Has the Indian government passed a law that bans all Muslims from applying for an Indian citizenship?

We came across a post on X claiming that the Indian government has banned all Muslims from applying for citizenship in India.

While the post did not offer any additional information about the specific law being referenced, it seems to suggest its acceptance in India by stating “[i]magine if the West did this”, implying that the law might be rejected if proposed in Western countries.

Living in a multi-racial and multi-religious society like Singapore, these claims have the propensity to create or fuel religious tensions and therefore merit further investigation.

What law is the X post referring to?

Based on our research, it appears that the law mentioned in the X post likely refers to India’s Citizenship Amendment Act (CAA) which was passed in 2019. The act amended the existing Citizenship Act of 1955 which forbids illegal migrants from obtaining Indian citizenship.

According to the Indian government, the CAA is designed to accelerate citizenship applications for refugees belonging to 6 religious minority groups – Hindus, Parsis, Sikhs, Buddhists, Jains and Christians – who fled to India before 31 December 2014 due to religious persecution in neighbouring countries of Afghanistan, Bangladesh, and Pakistan. Eligible applicants under this law would qualify for citizenship in 5 years as opposed to the standard waiting period of 11 years for citizenship through naturalisation.

However, the CAA excludes Muslims, who form the religious majority in all 3 stated countries, and therefore do not face religious persecution in these countries. The government further avers that oppressed Muslims have the option to seek refuge in other Asian countries such as Malaysia and Indonesia while persecuted Hindus can only turn to India. Hence, it stated that Hindus and other minority groups should be given priority for citizenship.


Why is the CAA being talked about now?

Although the CAA was enacted in 2019, its implementation was delayed due to widespread protests that broke out in India in opposition to the legislation. These protests resulted in violent clashes, reportedly claiming the lives of over 100 people.

Critics of the CAA have raised concerns that the law contradicts constitutional values, such as equality, and legitimises prejudicial treatment against Muslims. Opponents of the law also highlighted that neither Muslim minorities facing persecution in neighbouring countries, such as the Rohingya Muslims from Myanmar, nor migrants from non-Muslim countries seeking refuge in India, such as the Sri Lankan Tamil refugees, are covered by the CAA. According to them, this discrepancy contradicts the Indian government’s claim that the law is designed to protect persecuted minorities.

Despite the controversy surrounding the CAA, the Indian government announced the rules for obtaining citizenship under the law on Monday, 11 March 2024, and moved to implement the act. Eligible applicants would have to prove, among others, their country of origin and their religion.

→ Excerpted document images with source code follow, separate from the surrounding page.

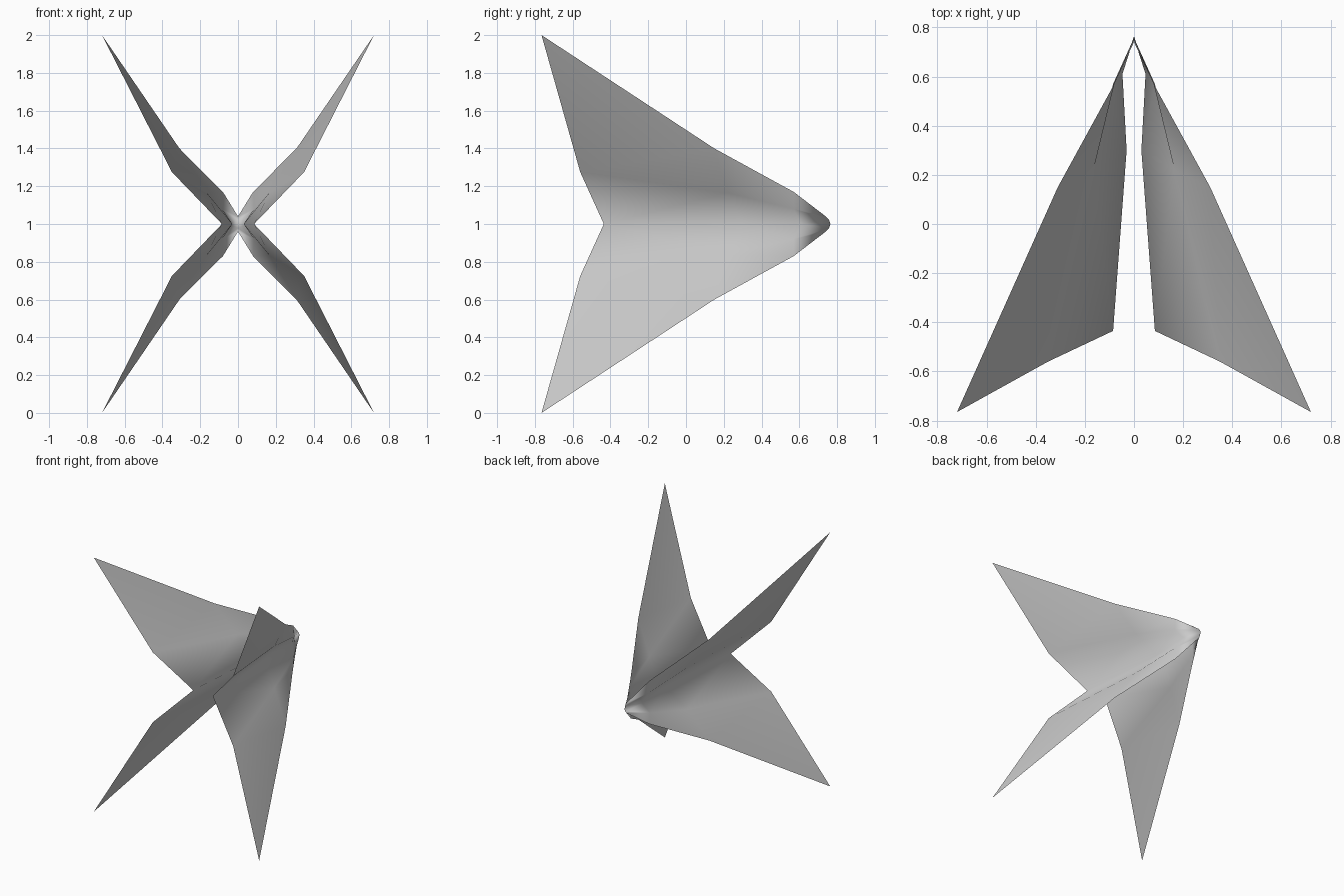
import bpy
import bmesh
from mathutils import Vector

cube = bpy.data.objects.get("Cube")
if cube:
    bpy.data.objects.remove(cube, do_unlink=True)

# One flat colour
grey = bpy.data.materials.new("light_grey")
grey.use_nodes = True
colour = (0.6, 0.6, 0.6, 1)
grey.diffuse_color = colour
grey.node_tree.nodes["Principled BSDF"].inputs["Base Color"].default_value = colour

# Upper left quarter of the sheet, as lines running from tail to nose
# (heights are measured from the middle of the model)
root_line = [(0.085, -0.435, 0), (0.03, 0.3, 0), (0.047, 0.61, 0), (0, 0.765, 0)]
fold_line = [(0.35, -0.56, 0.275), (0.165, 0.22, 0.165), (0.085, 0.57, 0.08), (0, 0.757, 0.022)]
leading_edge = [(0.72, -0.765, 1), (0.31, 0.15, 0.4), (0.08, 0.57, 0.17), (0, 0.74, 0.04)]


def loft(name, lines):
    """Skin neighbouring lines with quads."""
    bm = bmesh.new()
    rows = [[bm.verts.new(Vector(p)) for p in line] for line in lines]
    for low, high in zip(rows, rows[1:]):
        for i in range(len(low) - 1):
            face = bm.faces.new((low[i], low[i + 1], high[i + 1], high[i]))
            face.smooth = True
    mesh = bpy.data.meshes.new(name)
    bm.to_mesh(mesh)
    bm.free()
    obj = bpy.data.objects.new(name, mesh)
    bpy.context.collection.objects.link(obj)
    return obj


# Four swept fins, joined at the nose
fins = loft("swept_fins", [root_line, fold_line, leading_edge])
fins.data.materials.append(grey)
fins.location.z = 1
mirror = fins.modifiers.new("four_fins", "MIRROR")
mirror.use_axis = (True, False, True)
mirror.use_clip = True
mirror.merge_threshold = 0.001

Reports suggest that the CAA was pushed for implementation before the upcoming general elections, notwithstanding opposition, in order to fulfill one of the key promises outlined in the 2019 election manifesto of the current ruling party, the Bharatiya Janata Party – to protect individuals from religious minority communities escaping persecution in neighbouring countries.


Are all Muslims banned from applying for an Indian citizenship?

While the CAA restricts Muslim refugees from Afghanistan, Bangladesh, and Pakistan from applying for citizenship through this particular legislation, there is no complete ban on all Muslims from applying for citizenship in India.

The Indian Citizenship Act permits non-Indian citizens, including Muslims, to apply for citizenship by fulfilling certain criteria, such as through naturalisation. This process requires the applicant to have resided in India for 11 years prior to their application.

Therefore, the claim that the Indian government has passed a law that bans all Muslims from applying for an Indian citizenship is false. The post appears to have conflated the Citizenship Amendment Act with the Citizenship Act, leading to a misleading interpretation.

Leave a Reply